We were on a super busy street, I was carrying Dizzy in my arms, and the pit bull was jumping on me, sprinting out into the road, and coming back to jump on me again. She chased us for maybe an eighth of a mile until we got back to my house. As soon as I opened the front door, she sneaked through and started running wild in the house. Our other dog, a mini schnauzer with a Napoleon complex and a stankin attitude toward spayed females, immediately started lunging and snapping at her. The pit bull’s snapping back, Dizzy’s running around yelping, my dad’s screaming to get the pit bull outside, and my mom’s trying to find an old collar that’ll fit the pit bull’s neck. Everyone’s in an uproar and the entire house reeks of buttstink and adrenaline.
Finally my mom found a collar big enough, and I leashed stranger dog up and took her outside. I walked her down to the house on the corner, where I thought I’d seen her tied up outside before. That was her home, and apparently she had slipped her collar.
The horse I rescued my junior year of high school. My friend Lacey and I were driving around in her car to kill time before basketball practice, when a big brown muscly stallion shot out of the woods and in front of the car. Lacey, without a second’s thought, gave chase.
We followed him for a few miles and eventually herded him back to his own barn. There, the horse’s toothless owner garbled something completely unintelligible, but what I imagine was something like, “Thank you, heavenly angel ladygirls, for returning my little pony boy.”
I have a decent rescue track record. Remember the baby, the dog, and the horse? So, a few weeks ago when my friend Sarah and I drove past a border collie running loose in the streets, I was down for a rescue mission. At first we saw an old scraggled mofo with a leash looking like he was walking with the dog. But when we drove past a second time and the dog nearly ran straight out and under Sarah’s car, we decided we better stop and try to help.

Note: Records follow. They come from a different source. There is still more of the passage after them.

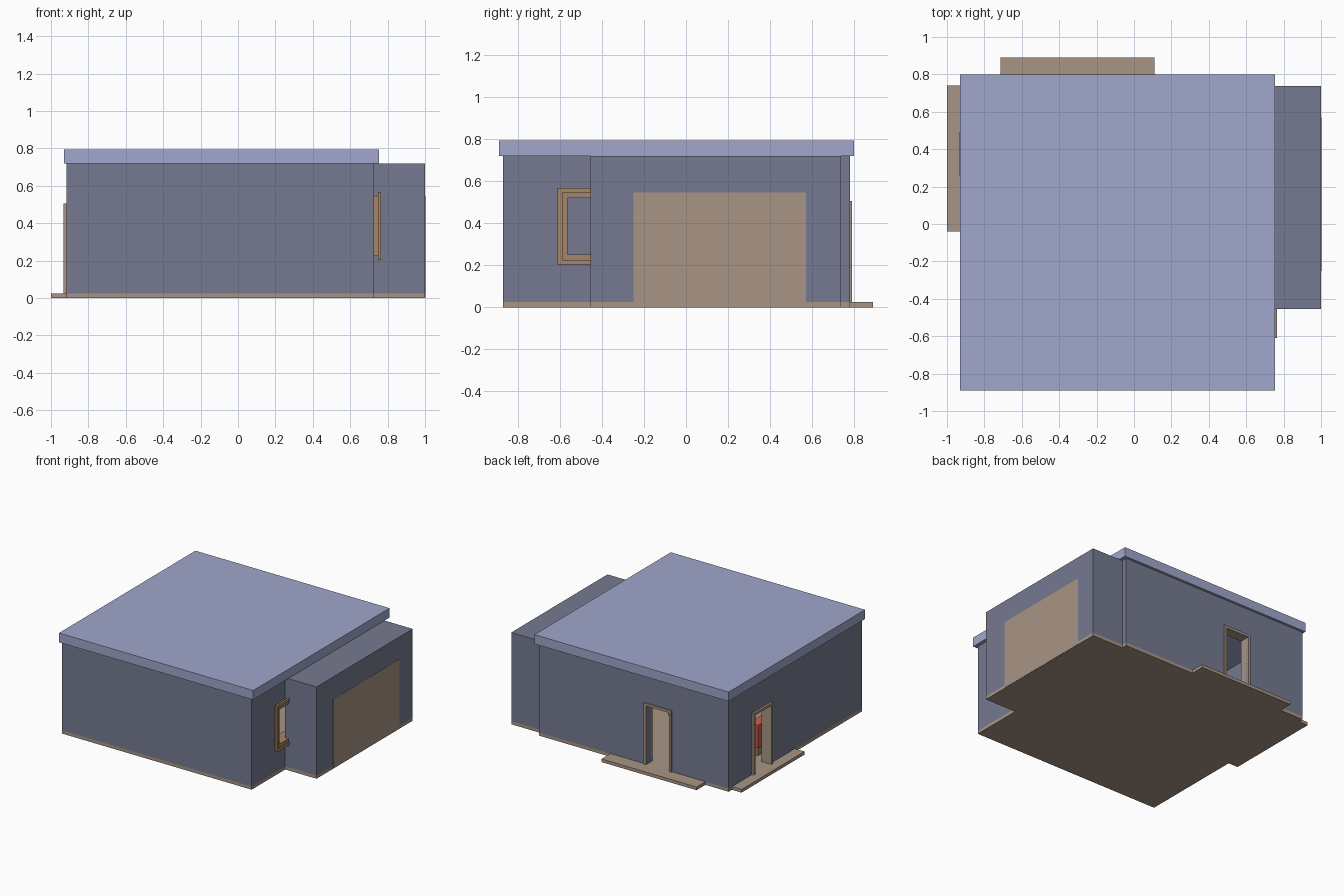
import bpy, math

if "Cube" in bpy.data.objects:
    bpy.data.objects.remove(bpy.data.objects["Cube"])


def material(name, rgb):
    m = bpy.data.materials.new(name)
    m.diffuse_color = (*rgb, 1)
    m.use_nodes = True
    m.node_tree.nodes["Principled BSDF"].inputs["Base Color"].default_value = m.diffuse_color
    return m


WALL = material("wall_blue_grey", (0.18, 0.195, 0.28))
ROOF = material("roof_pale_blue", (0.35, 0.39, 0.60))
TAN = material("floor_tan", (0.39, 0.30, 0.235))
WOOD = material("frame_wood", (0.38, 0.24, 0.14))
RED = material("seat_red", (0.60, 0.12, 0.07))


def box(name, x, y, z, mat):
    """Box given by its (min, max) range on each axis."""
    spans = (x, y, z)
    bpy.ops.mesh.primitive_cube_add(size=1, location=[(a + b) / 2 for a, b in spans])
    ob = bpy.context.object
    ob.name = name
    ob.scale = [b - a for a, b in spans]
    bpy.ops.object.transform_apply(location=False, rotation=False, scale=True)
    ob.data.materials.append(mat)
    return ob


def cut(target, x, y, z):
    """Subtract a box from the target and discard the cutter."""
    cutter = box("cutter", x, y, z, WALL)
    mod = target.modifiers.new("opening", "BOOLEAN")
    mod.operation, mod.solver, mod.object = "DIFFERENCE", "EXACT", cutter
    bpy.context.view_layer.objects.active = target
    bpy.ops.object.modifier_apply(modifier=mod.name)
    bpy.data.objects.remove(cutter, do_unlink=True)


def frame(name, axis, depth, u, z, w, mat, sill=True):
    """Rectangular frame; depth runs along axis, u along the other one."""
    bars = {"jamb_a": ((u[0], u[0] + w), z), "jamb_b": ((u[1] - w, u[1]), z),
            "head": ((u[0] + w, u[1] - w), (z[1] - w, z[1]))}
    if sill:
        bars["sill"] = ((u[0] + w, u[1] - w), (z[0], z[0] + w))
    for part, (uu, zz) in bars.items():
        xy = (depth, uu) if axis == "x" else (uu, depth)
        box(f"{name}_{part}", *xy, zz, mat)


X0, X1, Y0, Y1 = -0.917, 0.728, -0.87, 0.78    # main block outline
F, H, T = 0.025, 0.72, 0.06                    # floor, wall height, thickness

# floor slabs and porches
box("main_floor", (X0, X1), (Y0, Y1), (0, F), TAN)
box("garage_floor", (X1, 1.0), (-0.455, 0.737), (0, F), TAN)
box("left_porch", (-1.0, X0), (-0.04, 0.74), (0, F), TAN)
box("back_porch", (-0.715, 0.11), (Y1, 0.89), (0, F), TAN)

# main walls, hollow, with two doorways and a window opening
walls = box("main_walls", (X0, X1), (Y0, Y1), (F, H), WALL)
cut(walls, (X0 + T, X1 - T), (Y0 + T, Y1 - T), (-0.1, 1))
cut(walls, (X0 - 0.1, X0 + 0.1), (0.27, 0.475), (-0.1, 0.49))
cut(walls, (-0.405, -0.205), (Y1 - 0.1, Y1 + 0.1), (-0.1, 0.49))
cut(walls, (X1 - 0.1, X1 + 0.1), (-0.575, -0.30), (0.235, 0.535))

# garage block and flush door panel
box("garage_block", (X1, 1.0), (-0.455, 0.737), (F, H), WALL)
box("garage_door", (0.98, 1.0015), (-0.25, 0.57), (0.002, 0.545), TAN)

# flat roof
box("roof", (-0.93, 0.755), (-0.89, 0.80), (H, 0.793), ROOF)

# door frames
frame("left_door", "x", (X0 - 0.016, X0 + 0.07), (0.253, 0.492), (F, 0.506), 0.02, TAN, False)
frame("back_door", "y", (Y1 - 0.07, Y1 + 0.01), (-0.425, -0.185), (F, 0.506), 0.02, TAN, False)

# window frame: sleeve through the wall and outer flange
frame("window_sleeve", "x", (X1 - 0.07, 0.756), (-0.59, -0.28), (0.224, 0.546), 0.026, WOOD)
frame("window_flange", "x", (0.748, 0.765), (-0.61, -0.26), (0.203, 0.567), 0.022, WOOD)

# furniture glimpsed through the doors
box("seat_cushion", (-0.78, -0.70), (0.04, 0.22), (0.09, 0.27), RED)
box("seat_base", (-0.77, -0.71), (0.05, 0.21), (F, 0.09), WOOD)
bpy.ops.mesh.primitive_cylinder_add(vertices=24, radius=0.12, depth=0.02, location=(0.12, 0.0, 0.16))
bpy.context.object.name = "round_table_top"
bpy.context.object.data.materials.append(WOOD)
box("round_table_post", (0.10, 0.14), (-0.02, 0.02), (F, 0.15), WOOD)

I got out while Sarah went to park. The second I stepped out of the car, Old Scraggly Ass handed me the leash and said, “Her name’s Riley. Will you catch her? She doesn’t have rabies or Bordetella or nothing. She don’t bite.”
I ran over to an empty parking lot and starting calling Riley’s name. While standing there, holding a leash and calling for a dog I didn’t know, I began to ask myself a few questions.

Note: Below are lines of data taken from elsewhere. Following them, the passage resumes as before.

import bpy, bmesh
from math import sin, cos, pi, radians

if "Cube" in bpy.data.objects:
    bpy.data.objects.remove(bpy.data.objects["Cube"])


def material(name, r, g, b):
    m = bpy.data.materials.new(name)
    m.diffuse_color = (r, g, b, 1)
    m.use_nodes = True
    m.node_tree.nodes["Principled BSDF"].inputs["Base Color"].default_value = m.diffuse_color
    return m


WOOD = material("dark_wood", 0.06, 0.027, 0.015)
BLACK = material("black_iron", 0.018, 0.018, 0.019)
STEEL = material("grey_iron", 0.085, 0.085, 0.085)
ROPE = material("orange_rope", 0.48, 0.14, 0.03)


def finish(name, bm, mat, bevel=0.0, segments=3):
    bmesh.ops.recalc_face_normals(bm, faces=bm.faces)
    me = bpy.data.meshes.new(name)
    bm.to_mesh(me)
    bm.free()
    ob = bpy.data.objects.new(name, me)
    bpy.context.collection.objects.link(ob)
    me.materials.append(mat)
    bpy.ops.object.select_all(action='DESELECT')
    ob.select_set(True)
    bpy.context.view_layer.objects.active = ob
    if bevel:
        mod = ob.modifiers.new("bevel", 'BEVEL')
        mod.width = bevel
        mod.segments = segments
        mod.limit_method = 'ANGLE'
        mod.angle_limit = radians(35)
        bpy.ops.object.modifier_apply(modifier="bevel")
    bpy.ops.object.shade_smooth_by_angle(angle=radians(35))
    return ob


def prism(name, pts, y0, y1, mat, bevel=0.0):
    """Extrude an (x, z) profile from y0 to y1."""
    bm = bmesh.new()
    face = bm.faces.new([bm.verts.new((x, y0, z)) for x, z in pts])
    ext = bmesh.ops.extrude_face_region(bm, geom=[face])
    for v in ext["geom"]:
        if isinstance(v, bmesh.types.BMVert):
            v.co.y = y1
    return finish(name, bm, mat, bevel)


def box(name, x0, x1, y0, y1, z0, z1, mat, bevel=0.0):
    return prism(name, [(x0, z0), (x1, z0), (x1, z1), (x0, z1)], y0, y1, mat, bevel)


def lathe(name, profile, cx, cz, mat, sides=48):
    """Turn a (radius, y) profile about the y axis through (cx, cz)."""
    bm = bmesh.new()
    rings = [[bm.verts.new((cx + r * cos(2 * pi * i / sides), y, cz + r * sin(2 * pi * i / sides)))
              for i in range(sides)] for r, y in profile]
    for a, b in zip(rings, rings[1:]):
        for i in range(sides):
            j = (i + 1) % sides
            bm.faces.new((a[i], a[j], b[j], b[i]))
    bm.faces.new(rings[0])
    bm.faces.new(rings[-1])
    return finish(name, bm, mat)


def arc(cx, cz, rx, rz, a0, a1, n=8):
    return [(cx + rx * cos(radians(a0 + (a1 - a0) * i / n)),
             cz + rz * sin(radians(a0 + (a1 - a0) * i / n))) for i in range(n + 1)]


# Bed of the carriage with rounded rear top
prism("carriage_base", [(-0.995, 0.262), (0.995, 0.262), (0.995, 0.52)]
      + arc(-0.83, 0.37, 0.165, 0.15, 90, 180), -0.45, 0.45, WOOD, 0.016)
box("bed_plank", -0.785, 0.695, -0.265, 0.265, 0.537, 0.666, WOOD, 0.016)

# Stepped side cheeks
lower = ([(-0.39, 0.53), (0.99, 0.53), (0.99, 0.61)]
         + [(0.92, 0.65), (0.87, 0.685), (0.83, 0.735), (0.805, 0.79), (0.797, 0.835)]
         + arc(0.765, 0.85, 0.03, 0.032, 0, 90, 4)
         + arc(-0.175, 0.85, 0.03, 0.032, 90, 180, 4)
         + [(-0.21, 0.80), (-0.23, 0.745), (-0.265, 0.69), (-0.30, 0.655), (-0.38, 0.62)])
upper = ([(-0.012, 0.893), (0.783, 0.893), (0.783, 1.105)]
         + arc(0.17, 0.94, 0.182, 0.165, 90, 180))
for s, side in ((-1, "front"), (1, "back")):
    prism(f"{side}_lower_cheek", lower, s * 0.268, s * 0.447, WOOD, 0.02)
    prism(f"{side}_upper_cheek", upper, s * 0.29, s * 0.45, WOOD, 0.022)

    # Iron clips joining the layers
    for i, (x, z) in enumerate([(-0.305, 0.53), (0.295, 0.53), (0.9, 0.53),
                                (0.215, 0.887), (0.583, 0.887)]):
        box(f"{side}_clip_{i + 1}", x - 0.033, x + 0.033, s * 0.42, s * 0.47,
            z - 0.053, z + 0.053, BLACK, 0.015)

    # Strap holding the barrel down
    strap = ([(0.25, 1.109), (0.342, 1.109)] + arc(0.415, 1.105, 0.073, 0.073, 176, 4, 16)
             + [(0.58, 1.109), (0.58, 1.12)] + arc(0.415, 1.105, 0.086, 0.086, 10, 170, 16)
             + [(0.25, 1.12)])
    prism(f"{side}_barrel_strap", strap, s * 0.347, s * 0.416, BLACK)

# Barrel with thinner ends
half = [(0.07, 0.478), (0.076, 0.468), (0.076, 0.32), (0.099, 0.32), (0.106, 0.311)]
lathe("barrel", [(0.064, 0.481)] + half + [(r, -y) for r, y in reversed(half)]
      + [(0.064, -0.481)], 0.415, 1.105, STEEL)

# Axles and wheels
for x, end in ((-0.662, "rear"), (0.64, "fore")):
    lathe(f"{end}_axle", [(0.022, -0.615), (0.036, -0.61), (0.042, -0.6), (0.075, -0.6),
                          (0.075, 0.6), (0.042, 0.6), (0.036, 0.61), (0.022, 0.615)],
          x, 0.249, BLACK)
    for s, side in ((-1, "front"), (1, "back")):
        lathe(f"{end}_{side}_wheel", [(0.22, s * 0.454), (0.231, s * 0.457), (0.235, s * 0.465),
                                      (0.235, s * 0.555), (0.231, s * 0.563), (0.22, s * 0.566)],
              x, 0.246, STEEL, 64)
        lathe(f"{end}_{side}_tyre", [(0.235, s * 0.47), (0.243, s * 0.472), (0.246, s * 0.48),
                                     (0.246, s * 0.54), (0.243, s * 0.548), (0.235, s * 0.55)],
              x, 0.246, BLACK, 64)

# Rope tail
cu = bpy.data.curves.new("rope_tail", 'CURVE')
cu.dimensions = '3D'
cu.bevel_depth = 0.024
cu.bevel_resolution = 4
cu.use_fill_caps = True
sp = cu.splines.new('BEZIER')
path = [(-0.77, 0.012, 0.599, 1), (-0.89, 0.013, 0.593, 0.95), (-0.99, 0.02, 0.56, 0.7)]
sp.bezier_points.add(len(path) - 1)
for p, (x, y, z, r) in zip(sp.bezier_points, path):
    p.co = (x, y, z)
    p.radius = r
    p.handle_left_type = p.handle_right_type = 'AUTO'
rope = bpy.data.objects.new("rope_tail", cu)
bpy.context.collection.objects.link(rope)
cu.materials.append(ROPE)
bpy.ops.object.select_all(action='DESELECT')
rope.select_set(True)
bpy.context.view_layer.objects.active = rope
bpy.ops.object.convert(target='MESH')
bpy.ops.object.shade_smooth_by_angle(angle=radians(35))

Why dafuq did Scraggle Ass Snaggle Tooth need to mention that Riley is disease-free? Is this his dog? Why is he not catching his dog? Why does a stranger need me to catch his dog?
I decided these were pretty good questions that deserved an audience bigger than just me.
Me: Excuse me, stranger/monster man. Is this your dog?
Me: Why ain’t you catching your own dog?
Scraggle: She’s… a border collie! (He holds up his hands). Border collies are… (He waves his hands around.) You know!
Within a minute or two Riley ran over to me, Scraggle yelled out for me to grab her, and I did. Then he came over to take the leash from me and the dog cowered away from him, clearly not wanting to return.
Scraggle: Thank you! She just wants to play, that all. Hey, do you… do you live in town? You down to chill?
Me: Hell no, on both accounts.
Scraggle: Oh. Oh okay. Hey, about that down-to-chill part–can I… Can I buy you lunch?
Me: Hell no, again. You’re scaring me, mister. Plus it’s 3pm and I already had lunch. Shit. You got cookies or something?
He didn’t, so I got back into Sarah’s car and we left.
Now, I can say I’ve saved one baby, two dogs, a horse, and myself because that dude was definitely a serial killer.
Lesson of this story: I AM THE GREATEST SAMARITAN OF ALL TIME SCREW ALL YALLS
Author’s note: I wasn’t sure how to end this post.